What the exercise asks
Going through the data below, tally every line where the string "carve" occurs, then give only the tally.

Supplied records
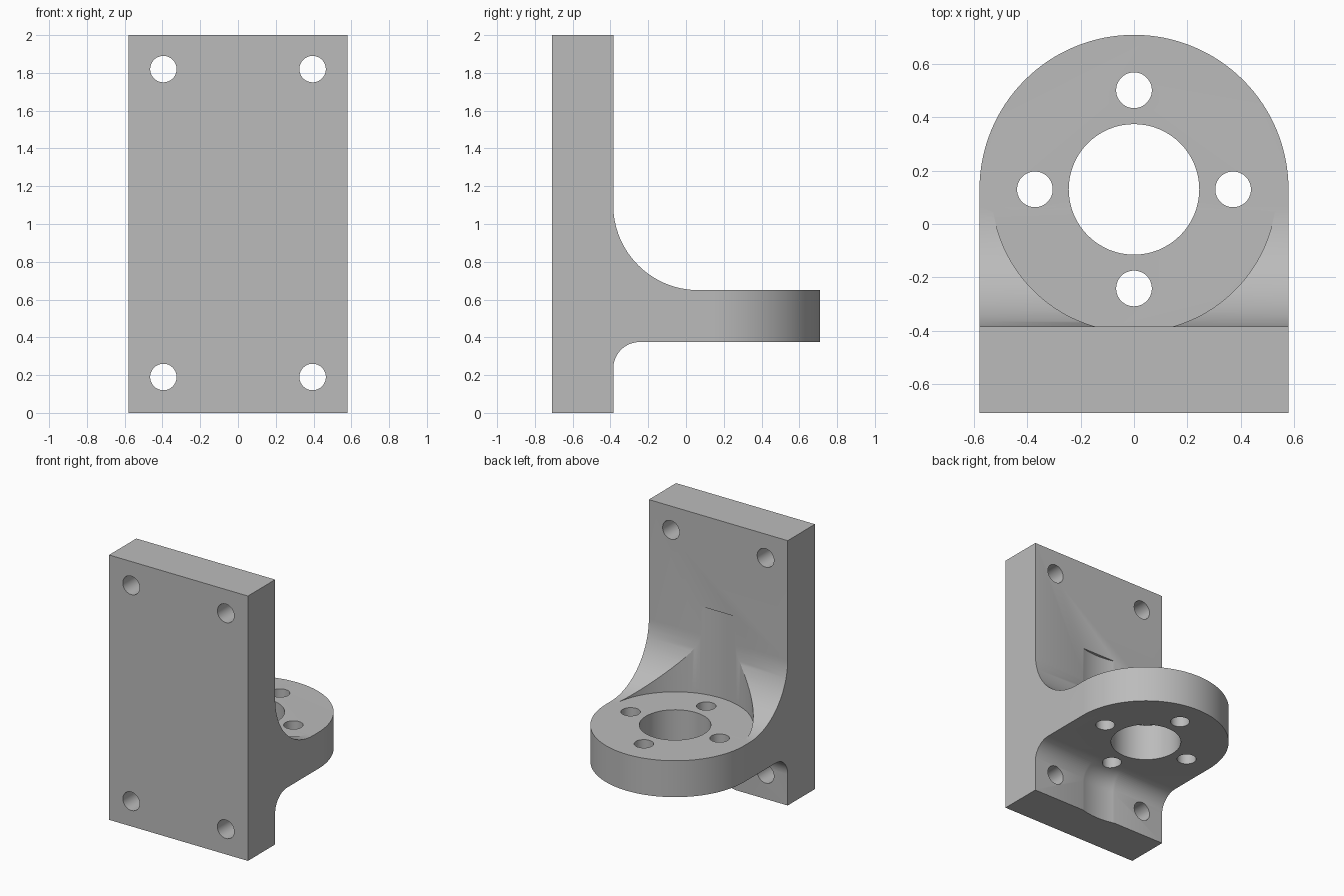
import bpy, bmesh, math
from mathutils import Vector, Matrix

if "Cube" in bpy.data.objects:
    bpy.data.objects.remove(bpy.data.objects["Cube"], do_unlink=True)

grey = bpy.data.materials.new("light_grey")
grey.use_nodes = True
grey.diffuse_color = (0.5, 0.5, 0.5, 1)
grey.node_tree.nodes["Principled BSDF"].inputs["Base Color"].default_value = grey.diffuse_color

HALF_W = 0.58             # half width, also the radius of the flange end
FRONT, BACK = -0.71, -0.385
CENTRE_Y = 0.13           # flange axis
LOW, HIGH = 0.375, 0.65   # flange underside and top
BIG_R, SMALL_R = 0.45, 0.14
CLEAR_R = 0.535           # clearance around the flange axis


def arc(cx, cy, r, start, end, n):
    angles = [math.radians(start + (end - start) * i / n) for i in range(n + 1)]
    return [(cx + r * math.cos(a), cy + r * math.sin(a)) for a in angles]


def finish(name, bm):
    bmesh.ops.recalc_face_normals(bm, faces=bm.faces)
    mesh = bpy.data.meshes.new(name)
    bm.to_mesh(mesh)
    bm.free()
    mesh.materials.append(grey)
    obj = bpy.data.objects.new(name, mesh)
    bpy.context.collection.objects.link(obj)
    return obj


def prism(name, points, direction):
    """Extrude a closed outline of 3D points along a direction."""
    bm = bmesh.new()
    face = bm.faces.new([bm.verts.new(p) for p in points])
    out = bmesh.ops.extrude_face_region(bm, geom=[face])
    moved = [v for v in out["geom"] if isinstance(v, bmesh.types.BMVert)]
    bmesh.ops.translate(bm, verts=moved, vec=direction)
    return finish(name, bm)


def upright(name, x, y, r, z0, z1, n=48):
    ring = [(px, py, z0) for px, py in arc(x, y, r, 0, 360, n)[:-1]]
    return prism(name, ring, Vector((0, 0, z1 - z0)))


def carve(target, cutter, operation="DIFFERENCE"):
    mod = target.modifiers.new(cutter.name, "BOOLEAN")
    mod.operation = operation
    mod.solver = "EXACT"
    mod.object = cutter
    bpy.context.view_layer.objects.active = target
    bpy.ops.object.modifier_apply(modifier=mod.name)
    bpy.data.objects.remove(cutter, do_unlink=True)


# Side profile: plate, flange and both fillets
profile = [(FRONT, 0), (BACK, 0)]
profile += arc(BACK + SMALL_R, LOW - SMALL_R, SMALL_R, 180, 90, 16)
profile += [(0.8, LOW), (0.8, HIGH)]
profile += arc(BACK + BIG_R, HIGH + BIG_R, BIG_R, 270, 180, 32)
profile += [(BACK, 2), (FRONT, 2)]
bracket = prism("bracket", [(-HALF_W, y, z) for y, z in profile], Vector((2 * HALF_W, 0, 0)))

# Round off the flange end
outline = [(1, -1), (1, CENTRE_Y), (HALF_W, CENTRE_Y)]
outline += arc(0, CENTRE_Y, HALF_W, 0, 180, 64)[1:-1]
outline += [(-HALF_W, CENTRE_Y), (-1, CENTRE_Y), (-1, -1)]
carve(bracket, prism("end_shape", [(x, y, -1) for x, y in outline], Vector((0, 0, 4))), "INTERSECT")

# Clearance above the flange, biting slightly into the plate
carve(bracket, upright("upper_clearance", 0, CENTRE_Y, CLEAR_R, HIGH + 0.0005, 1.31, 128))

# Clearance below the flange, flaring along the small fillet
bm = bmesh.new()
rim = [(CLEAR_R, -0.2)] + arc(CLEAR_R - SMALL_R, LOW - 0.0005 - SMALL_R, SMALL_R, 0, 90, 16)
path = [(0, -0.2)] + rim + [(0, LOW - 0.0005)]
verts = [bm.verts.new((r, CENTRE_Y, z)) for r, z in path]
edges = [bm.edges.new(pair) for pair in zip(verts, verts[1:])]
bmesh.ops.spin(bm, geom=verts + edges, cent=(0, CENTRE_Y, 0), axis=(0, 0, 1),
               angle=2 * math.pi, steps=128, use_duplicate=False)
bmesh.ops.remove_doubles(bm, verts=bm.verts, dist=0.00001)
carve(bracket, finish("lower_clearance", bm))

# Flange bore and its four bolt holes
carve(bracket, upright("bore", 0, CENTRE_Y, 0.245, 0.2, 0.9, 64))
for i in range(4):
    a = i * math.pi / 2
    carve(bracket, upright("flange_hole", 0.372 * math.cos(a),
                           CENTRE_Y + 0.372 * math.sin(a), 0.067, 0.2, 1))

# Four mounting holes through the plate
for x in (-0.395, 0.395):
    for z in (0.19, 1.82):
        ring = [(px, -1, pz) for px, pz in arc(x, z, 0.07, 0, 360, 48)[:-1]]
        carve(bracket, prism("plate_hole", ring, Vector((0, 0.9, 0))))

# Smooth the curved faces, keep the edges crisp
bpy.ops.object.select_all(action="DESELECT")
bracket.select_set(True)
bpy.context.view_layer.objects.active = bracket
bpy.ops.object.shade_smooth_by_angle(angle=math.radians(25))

Solution for this task
7